Check out my review of Jane Unrue’s Life of a Star in the Brooklyn Rail’s July/August 2010 issue. Here’s an excerpt:

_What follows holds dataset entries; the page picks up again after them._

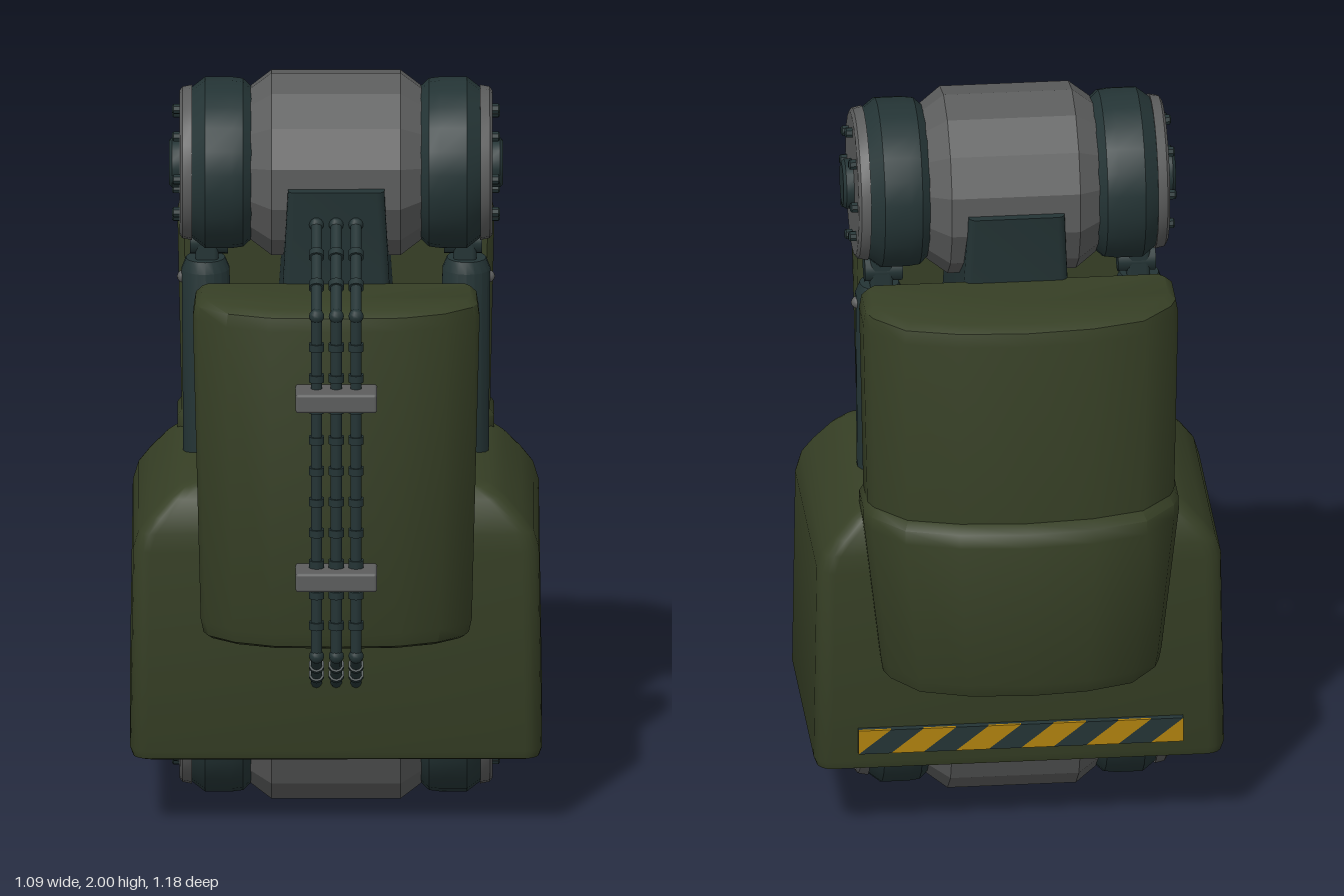
import * as THREE from 'three';
import { toCreasedNormals } from 'three/addons/utils/BufferGeometryUtils.js';
import { RoundedBoxGeometry } from 'three/addons/geometries/RoundedBoxGeometry.js';

const mat = (name, color) => {
  const m = new THREE.MeshStandardMaterial({ color });
  m.name = name;
  return m;
};

export function createModel() {
  const olive = mat('olive armour', 0x363f25);
  const grey = mat('grey steel', 0x5c5d5d);
  const teal = mat('dark teal metal', 0x243435);
  const yellow = mat('hazard yellow', 0xb0820e);

  const root = new THREE.Group();
  root.name = 'mechanicalLimb';
  const add = (parent, name, geo, material, x = 0, y = 0, z = 0) => {
    const m = new THREE.Mesh(geo, material);
    m.name = name;
    m.position.set(x, y, z);
    parent.add(m);
    return m;
  };

  // Skin a stack of rings ([y, [[x, z], ...]], bottom to top) with closed ends
  const loft = (stack, crease = 0.6) => {
    const pos = [], idx = [], n = stack[0][1].length;
    for (const [y, ring] of stack) for (const [x, z] of ring) pos.push(x, y, z);
    for (let j = 0; j < stack.length - 1; j++) for (let i = 0; i < n; i++) {
      const a = j * n + i, b = j * n + (i + 1) % n;
      idx.push(a, a + n, b + n, a, b + n, b);
    }
    [0, stack.length - 1].forEach((j, top) => {
      const ring = stack[j][1], c = pos.length / 3;
      pos.push(0, stack[j][0], ring.reduce((s, p) => s + p[1], 0) / n);
      for (let i = 0; i < n; i++) {
        const a = j * n + i, b = j * n + (i + 1) % n;
        idx.push(c, ...(top ? [b, a] : [a, b]));
      }
    });
    const g = new THREE.BufferGeometry();
    g.setAttribute('position', new THREE.Float32BufferAttribute(pos, 3));
    g.setIndex(idx);
    return toCreasedNormals(g, crease);
  };

  // Rounded rectangle ring
  const rect = (hx, z0, z1, r) => {
    const ring = [];
    [[1, 1], [-1, 1], [-1, -1], [1, -1]].forEach(([sx, sz], q) => {
      for (let k = 0; k <= 4; k++) {
        const a = (q + k / 4) * Math.PI / 2;
        ring.push([sx * (hx - r) + r * Math.cos(a), (sz > 0 ? z1 - r : z0 + r) + r * Math.sin(a)]);
      }
    });
    return ring;
  };

  // Bowed plate ring, scaled from a half outline and set on its rear plane
  const bowed = (half, sx, sz, z0) => {
    const full = half.concat(half.slice(0, -1).reverse().map(([x, z]) => [-x, z]));
    return full.map(([x, z]) => [x * sx, z0 + z * sz]);
  };

  // Solid of revolution along x; profile points are [x, radius]
  const spin = (profile, sides, crease) => {
    const g = new THREE.LatheGeometry(profile.map(([x, r]) => new THREE.Vector2(r, x)), sides, Math.PI / 2);
    g.rotateZ(-Math.PI / 2);
    return toCreasedNormals(g, crease);
  };

  // Rotary joints, top and bottom
  const barrel = spin([[-0.225, 0], [-0.225, 0.205], [-0.17, 0.247], [0.17, 0.247], [0.225, 0.205], [0.225, 0]], 14, 0.2);
  const collar = spin([[0.2, 0], [0.2, 0.18], [0.245, 0.222], [0.275, 0.226], [0.345, 0.226], [0.385, 0.195], [0.385, 0]], 22, 0.4);
  const disc = spin([[0.38, 0], [0.38, 0.205], [0.405, 0.2], [0.412, 0.19], [0.412, 0]], 24, 0.4);
  const hub = spin([[0.4, 0], [0.4, 0.066], [0.432, 0.066], [0.44, 0.058], [0.44, 0]], 16, 0.5);
  const bolt = spin([[0.405, 0], [0.405, 0.014], [0.428, 0.014], [0.432, 0.009], [0.432, 0]], 8, 0.5);
  const joint = (name, y) => {
    const g = new THREE.Group();
    g.name = name;
    g.position.set(0, y, -0.013);
    root.add(g);
    add(g, 'barrel', barrel, grey);
    for (const turn of [0, Math.PI]) {
      const end = new THREE.Group();
      end.name = 'jointEnd';
      end.rotation.y = turn;
      g.add(end);
      add(end, 'collar', collar, teal);
      add(end, 'endDisc', disc, grey);
      add(end, 'hub', hub, teal);
      for (let i = 0; i < 8; i++) {
        const a = i * Math.PI / 4;
        add(end, 'bolt', bolt, teal, 0, 0.148 * Math.sin(a), 0.148 * Math.cos(a));
      }
    }
  };
  joint('upperJoint', 1.753);
  joint('lowerJoint', 0.25);

  // Central column
  add(root, 'column', loft([
    [0.3, rect(0.2, -0.23, 0.225, 0.02)], [0.9, rect(0.18, -0.235, 0.23, 0.02)],
    [1.5, rect(0.14, -0.245, 0.235, 0.02)], [1.755, rect(0.127, -0.278, 0.262, 0.02)],
  ]), teal);

  // Lower housing
  add(root, 'lowerHousing', loft([
    [0.2, rect(0.515, -0.335, 0.295, 0.03)], [0.208, rect(0.535, -0.355, 0.315, 0.04)],
    [0.23, rect(0.543, -0.362, 0.322, 0.045)], [0.78, rect(0.535, -0.362, 0.322, 0.045)],
    [0.83, rect(0.52, -0.362, 0.322, 0.045)], [0.87, rect(0.49, -0.355, 0.315, 0.045)],
    [0.92, rect(0.445, -0.34, 0.3, 0.045)], [0.947, rect(0.41, -0.328, 0.285, 0.045)],
    [0.96, rect(0.36, -0.3, 0.255, 0.04)],
  ], 0.75), olive);

  // Front armour
  const frontHalf = [[0.36, 0], [0.375, 0.02], [0.378, 0.13], [0.365, 0.165], [0.29, 0.225], [0.18, 0.262], [0, 0.27]];
  const frontRows = [[0.56, 0.89, 0.87], [0.572, 0.925, 0.96], [0.61, 0.945, 1], [1.445, 1, 1], [1.48, 0.985, 0.97], [1.495, 0.94, 0.88]];
  add(root, 'frontArmour', loft(frontRows.map(([y, sx, sz]) => [y, bowed(frontHalf, sx, sz, 0.23)]), 0.75), olive);

  // Back armour, two overlapping plates
  const backHalf = [[0.4, 0], [0.417, 0.02], [0.417, 0.135], [0.4, 0.18], [0.32, 0.268], [0.18, 0.306], [0, 0.32]];
  const back = (name, rows) => {
    const m = add(root, name, loft(rows.map(([y, sx, sz]) => [y, bowed(backHalf, sx, sz, 0.24)]), 0.75), olive);
    m.rotation.y = Math.PI;
  };
  back('upperBackArmour', [[0.9, 0.97, 0.97], [1.51, 1, 0.97], [1.545, 0.985, 0.94], [1.56, 0.94, 0.85]]);
  back('lowerBackArmour', [[0.49, 0.84, 0.94], [0.502, 0.875, 1.04], [0.54, 0.89, 1.09], [0.94, 1, 1.09], [0.975, 1, 1.06], [0.995, 0.97, 0.98]]);

  // Side pistons
  const pistonGeo = toCreasedNormals(new THREE.LatheGeometry(
    [[0, 0], [0.068, 0], [0.064, 0.57], [0.052, 0.6], [0, 0.6]].map(p => new THREE.Vector2(...p)), 18), 0.5);
  for (const s of [1, -1]) {
    const g = new THREE.Group();
    g.name = s > 0 ? 'leftPiston' : 'rightPiston';
    root.add(g);
    const body = add(g, 'pistonBody', pistonGeo, teal, s * 0.335, 0.88, -0.05);
    body.rotation.z = -s * 0.015;
    add(g, 'clevis', new RoundedBoxGeometry(0.06, 0.14, 0.07, 2, 0.012), teal, s * 0.34, 1.51, -0.057);
    const pin = add(g, 'clevisPin', new THREE.CylinderGeometry(0.036, 0.036, 0.1, 14), teal, s * 0.335, 1.525, -0.057);
    pin.rotation.z = Math.PI / 2;
    add(g, 'pistonStud', new THREE.SphereGeometry(0.017, 10, 8), grey, s * 0.402, 1.425, -0.055);
  }

  // Ribbed cables down the front
  const path = [[1.665, 0.25], [1.5, 0.53], [0.56, 0.53], [0.41, 0.3]].map(([y, z]) => new THREE.Vector3(0, y, z));
  const up = new THREE.Vector3(0, 1, 0);
  const ribCounts = [3, 11, 3];
  for (const x of [-0.052, 0, 0.052]) {
    const g = new THREE.Group();
    g.name = 'cable';
    g.position.x = x;
    root.add(g);
    for (let i = 0; i < 3; i++) {
      const a = path[i], b = path[i + 1], dir = b.clone().sub(a);
      const rod = (name, r, len, t) => {
        const p = a.clone().lerp(b, t);
        add(g, name, new THREE.CylinderGeometry(r, r, len, 10), teal, p.x, p.y, p.z)
          .quaternion.setFromUnitVectors(up, dir.clone().normalize());
      };
      rod('cableRun', 0.0155, dir.length(), 0.5);
      for (let k = 1; k < ribCounts[i]; k++) rod('cableRib', 0.021, 0.02, k / ribCounts[i]);
    }
    for (const p of path) add(g, 'cableBend', new THREE.SphereGeometry(0.02, 10, 8), teal, 0, p.y, p.z);
  }
  for (const y of [1.275, 0.78])
    add(root, 'cableClamp', new RoundedBoxGeometry(0.215, 0.052, 0.1, 2, 0.008), grey, 0, y, 0.54);

  // Hazard strip on the back: slanted pieces in alternating colours
  const strip = new THREE.Group();
  strip.name = 'hazardStrip';
  strip.position.set(0, 0.26, -0.373);
  strip.rotation.y = Math.PI;
  root.add(strip);
  add(strip, 'stripBacking', new THREE.BoxGeometry(0.86, 0.068, 0.016), teal, 0, 0.034, -0.008);
  const W = 0.43, step = 0.086;
  const clamp = u => THREE.MathUtils.clamp(u, -W, W);
  for (let k = 0; k < 11; k++) {
    const u = -W + (k - 1) * step;
    const corners = [clamp(u), clamp(u + step), clamp(u + 2 * step), clamp(u + step)];
    const shape = new THREE.Shape(corners.map((c, i) => new THREE.Vector2(c, i < 2 ? 0 : 0.068)));
    add(strip, 'stripe', new THREE.ExtrudeGeometry(shape, { depth: 0.008, bevelEnabled: false }), k % 2 ? teal : yellow);
  }

  return root;
}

Immersed in these wrenching scenes, where Unrue’s melancholic lyricism overflows, it’s easy to feel like her narrator who, after reminiscing about kissing her lover says, “This was a moment when the image and the words collide, the kind of moment people live for.” At one point, the narrator, embroidering, compiles a wish list of all the things she needs for her craft. This list could also serve as the best summation of how this novella was put together for it, too, is a “catalogue of patterns, stitches, backgrounds, combinations and suggestions, useful bits and pieces, images.” Unrue’s imaginative precision gives way to indeterminacy, clarity to tentativeness, cohesion to dislocation. The events and images in this world are delivered in a sensuous prose that harkens back to Carole Maso, another accomplished master whose prose belies great intelligence, insight, and a willingness to submit to the seductive power of the sentence. Think of Life of a Star, then, as an illuminated viewfinder, one where parallax, ambiguity, blur, and discontinuity may impede immediate recognition, but one which still impresses through the sheer power of its startling imagery and commanding poetics, its accretion of clues and repetitions. In the end, all of the fragmentary, floating images in Life of a Star finally cohere into an enigmatic portrait of a burned out visionary, an object lesson on the fleetingness of desire, of the perpetuity of pain, on the doubtful, but nevertheless worthwhile, possibility that language may bring meaning to life, or, at the very least, help one to endure its vicissitudes.